Connections will be subsidised by adverts and business
Librarians, youth-workers, and local vicars are being encouraged to apply to a fund which will provide free net access in selected UK communities.
The fund is run by Freerunner, a company that installs wi-fi hotspots.
The firm has said it will install 50 access points in communities across the UK, "no matter where they are".
Earlier this year, the government made a pledge to ensure that every home in the UK can access 2 Megabits per second (Mbps) broadband by 2012.
A study commissioned by the BBC earlier this year suggested that some three million homes currently have speeds of 2Mbps or below.
The government's Digital Britain report has proposed that every citizen, with a fixed-line phone, will pay 50p per month to pay for the roll out of faster, next generation networks.
"The challenge with the digital divide is how to find people who need connectivity and then how to pay for it," said Alex Salter, co-founder of broadband measurement firm SamKnows, which are not part of the project.
Freerunner has launched its competition to find communities which are currently offline.
"A big slice of people across the UK cannot get access to the internet," explained Owen Geddes, CEO of the firm.
The company has offered 50 communities a free connection for a minimum of 12 months.
Mr Geddes said the firm would use whatever technology was necessary - including satellite and mobile broadband - to make sure a winning community was connected.
The connection will be paid for by a combination of advertisements and corporate sponsorship.
Community members have been asked to submit 150 words by 25 September explaining why they need a connection.
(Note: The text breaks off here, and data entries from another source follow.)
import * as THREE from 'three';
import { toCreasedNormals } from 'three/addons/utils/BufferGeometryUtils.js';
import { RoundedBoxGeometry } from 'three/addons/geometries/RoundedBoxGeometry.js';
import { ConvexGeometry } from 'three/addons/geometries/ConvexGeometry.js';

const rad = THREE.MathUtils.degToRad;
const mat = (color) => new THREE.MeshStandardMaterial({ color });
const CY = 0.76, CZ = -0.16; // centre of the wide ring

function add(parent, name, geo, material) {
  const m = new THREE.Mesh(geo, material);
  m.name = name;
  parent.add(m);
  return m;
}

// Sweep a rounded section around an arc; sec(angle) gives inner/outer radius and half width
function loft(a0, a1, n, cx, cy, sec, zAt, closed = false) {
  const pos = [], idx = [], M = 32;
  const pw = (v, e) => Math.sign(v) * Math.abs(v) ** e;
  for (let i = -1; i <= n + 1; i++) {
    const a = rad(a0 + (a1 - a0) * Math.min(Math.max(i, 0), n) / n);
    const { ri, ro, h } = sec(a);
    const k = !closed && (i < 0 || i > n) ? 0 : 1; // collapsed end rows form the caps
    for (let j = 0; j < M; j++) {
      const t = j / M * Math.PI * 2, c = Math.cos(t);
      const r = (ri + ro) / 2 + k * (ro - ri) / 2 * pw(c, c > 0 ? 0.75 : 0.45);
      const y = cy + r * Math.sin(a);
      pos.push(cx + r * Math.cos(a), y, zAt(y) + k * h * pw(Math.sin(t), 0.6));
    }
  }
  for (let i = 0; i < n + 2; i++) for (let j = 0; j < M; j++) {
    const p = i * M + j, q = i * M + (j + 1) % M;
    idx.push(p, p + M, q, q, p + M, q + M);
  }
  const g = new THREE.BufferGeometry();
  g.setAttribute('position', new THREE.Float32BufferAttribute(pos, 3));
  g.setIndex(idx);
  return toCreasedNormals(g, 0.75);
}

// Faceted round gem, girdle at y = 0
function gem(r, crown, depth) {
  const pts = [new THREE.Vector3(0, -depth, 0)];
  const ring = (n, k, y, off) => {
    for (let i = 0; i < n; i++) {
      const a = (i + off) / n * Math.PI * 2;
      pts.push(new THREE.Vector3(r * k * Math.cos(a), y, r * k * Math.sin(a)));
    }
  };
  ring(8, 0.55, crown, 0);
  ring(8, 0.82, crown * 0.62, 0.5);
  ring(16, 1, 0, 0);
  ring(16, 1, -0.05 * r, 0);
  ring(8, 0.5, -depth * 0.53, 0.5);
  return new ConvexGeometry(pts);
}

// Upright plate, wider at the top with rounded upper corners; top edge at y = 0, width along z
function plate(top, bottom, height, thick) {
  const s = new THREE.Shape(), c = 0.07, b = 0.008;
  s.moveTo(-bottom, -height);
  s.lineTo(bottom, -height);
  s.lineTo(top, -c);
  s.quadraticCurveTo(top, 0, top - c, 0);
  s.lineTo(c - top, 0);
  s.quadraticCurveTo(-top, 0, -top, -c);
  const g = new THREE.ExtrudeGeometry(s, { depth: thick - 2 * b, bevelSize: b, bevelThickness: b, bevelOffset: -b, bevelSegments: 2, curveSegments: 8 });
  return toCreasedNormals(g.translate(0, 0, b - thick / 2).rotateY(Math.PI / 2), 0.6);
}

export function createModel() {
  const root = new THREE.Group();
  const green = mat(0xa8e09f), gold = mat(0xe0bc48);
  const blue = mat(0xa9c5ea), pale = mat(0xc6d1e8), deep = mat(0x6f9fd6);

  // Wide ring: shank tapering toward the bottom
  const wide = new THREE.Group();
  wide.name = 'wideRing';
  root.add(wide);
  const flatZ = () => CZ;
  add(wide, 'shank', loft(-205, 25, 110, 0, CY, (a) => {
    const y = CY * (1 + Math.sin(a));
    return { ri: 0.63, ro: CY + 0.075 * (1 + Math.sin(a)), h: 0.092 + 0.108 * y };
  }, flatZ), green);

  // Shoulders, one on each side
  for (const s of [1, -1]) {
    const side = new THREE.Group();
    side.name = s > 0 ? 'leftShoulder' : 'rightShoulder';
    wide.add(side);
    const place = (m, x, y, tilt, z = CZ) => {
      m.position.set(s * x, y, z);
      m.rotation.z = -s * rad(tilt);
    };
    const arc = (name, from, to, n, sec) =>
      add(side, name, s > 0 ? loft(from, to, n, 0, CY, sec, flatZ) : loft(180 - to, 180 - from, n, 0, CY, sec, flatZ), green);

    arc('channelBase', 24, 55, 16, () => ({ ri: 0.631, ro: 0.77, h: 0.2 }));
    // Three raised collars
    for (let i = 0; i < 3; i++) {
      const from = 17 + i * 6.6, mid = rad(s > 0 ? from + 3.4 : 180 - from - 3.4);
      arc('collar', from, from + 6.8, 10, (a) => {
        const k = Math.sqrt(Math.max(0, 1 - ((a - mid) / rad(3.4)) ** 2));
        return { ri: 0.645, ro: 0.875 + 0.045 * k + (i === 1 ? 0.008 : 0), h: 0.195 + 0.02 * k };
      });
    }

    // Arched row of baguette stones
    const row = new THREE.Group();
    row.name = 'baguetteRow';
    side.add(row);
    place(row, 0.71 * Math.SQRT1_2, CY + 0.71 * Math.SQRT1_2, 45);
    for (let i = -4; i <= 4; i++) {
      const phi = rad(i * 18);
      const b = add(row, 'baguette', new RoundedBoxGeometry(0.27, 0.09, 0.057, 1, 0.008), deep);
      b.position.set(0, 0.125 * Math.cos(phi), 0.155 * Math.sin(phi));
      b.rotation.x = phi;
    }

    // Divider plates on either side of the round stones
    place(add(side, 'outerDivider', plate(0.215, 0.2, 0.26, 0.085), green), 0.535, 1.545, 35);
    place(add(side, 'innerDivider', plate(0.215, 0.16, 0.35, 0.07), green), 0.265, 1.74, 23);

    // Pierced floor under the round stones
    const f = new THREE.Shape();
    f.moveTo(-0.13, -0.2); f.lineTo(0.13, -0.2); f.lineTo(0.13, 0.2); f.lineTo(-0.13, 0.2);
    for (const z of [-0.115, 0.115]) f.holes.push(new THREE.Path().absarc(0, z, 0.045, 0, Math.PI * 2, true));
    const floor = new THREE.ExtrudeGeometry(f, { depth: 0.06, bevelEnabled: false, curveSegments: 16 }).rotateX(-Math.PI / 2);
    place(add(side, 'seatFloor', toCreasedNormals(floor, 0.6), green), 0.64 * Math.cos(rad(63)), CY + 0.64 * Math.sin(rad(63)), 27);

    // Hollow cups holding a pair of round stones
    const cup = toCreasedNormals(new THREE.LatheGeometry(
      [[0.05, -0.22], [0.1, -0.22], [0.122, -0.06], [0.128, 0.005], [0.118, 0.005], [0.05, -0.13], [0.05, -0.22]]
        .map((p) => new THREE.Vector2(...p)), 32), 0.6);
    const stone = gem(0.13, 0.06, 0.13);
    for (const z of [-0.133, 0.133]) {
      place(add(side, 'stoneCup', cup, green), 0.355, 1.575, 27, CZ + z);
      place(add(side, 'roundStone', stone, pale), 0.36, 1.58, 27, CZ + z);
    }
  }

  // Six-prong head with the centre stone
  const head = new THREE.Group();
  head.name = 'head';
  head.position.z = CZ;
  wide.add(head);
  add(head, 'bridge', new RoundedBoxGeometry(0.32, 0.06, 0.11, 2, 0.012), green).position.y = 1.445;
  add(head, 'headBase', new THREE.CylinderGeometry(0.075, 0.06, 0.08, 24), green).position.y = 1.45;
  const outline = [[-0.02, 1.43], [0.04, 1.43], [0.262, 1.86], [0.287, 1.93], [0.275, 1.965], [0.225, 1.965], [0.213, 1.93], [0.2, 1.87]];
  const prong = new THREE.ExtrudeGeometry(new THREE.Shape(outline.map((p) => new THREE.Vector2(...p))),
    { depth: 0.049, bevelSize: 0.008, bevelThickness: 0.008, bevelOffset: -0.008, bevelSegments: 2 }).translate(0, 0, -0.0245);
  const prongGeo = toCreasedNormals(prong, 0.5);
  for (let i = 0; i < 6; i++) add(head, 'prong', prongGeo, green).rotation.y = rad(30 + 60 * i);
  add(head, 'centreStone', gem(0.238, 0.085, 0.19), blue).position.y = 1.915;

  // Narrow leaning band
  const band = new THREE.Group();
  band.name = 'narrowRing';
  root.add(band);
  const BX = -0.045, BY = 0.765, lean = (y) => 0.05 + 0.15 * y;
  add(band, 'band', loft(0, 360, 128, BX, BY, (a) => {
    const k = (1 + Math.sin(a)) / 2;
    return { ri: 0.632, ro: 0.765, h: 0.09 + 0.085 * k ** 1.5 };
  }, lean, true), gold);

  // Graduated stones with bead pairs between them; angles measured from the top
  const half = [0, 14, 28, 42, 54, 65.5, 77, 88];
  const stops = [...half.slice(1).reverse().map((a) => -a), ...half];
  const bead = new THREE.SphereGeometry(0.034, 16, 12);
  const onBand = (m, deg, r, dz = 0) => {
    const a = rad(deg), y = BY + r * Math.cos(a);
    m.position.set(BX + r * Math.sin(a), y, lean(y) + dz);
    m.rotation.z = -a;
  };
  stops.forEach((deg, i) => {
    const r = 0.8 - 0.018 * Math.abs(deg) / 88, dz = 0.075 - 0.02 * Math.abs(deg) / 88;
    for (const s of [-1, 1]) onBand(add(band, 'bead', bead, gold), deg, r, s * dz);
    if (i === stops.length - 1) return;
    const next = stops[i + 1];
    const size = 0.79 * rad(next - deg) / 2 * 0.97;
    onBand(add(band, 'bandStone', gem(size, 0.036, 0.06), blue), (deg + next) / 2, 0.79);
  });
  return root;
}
The winners of the competition will be announced on the 1 October.
The firm is also working with charity website JustGiving to provide net access to 500 charities across the country.
Freerunner already offers free-to-use access points in community venues across the UK. It subsidises the free services through targeted advertising and by providing connections in venues and commercial settings, such as coffee shops.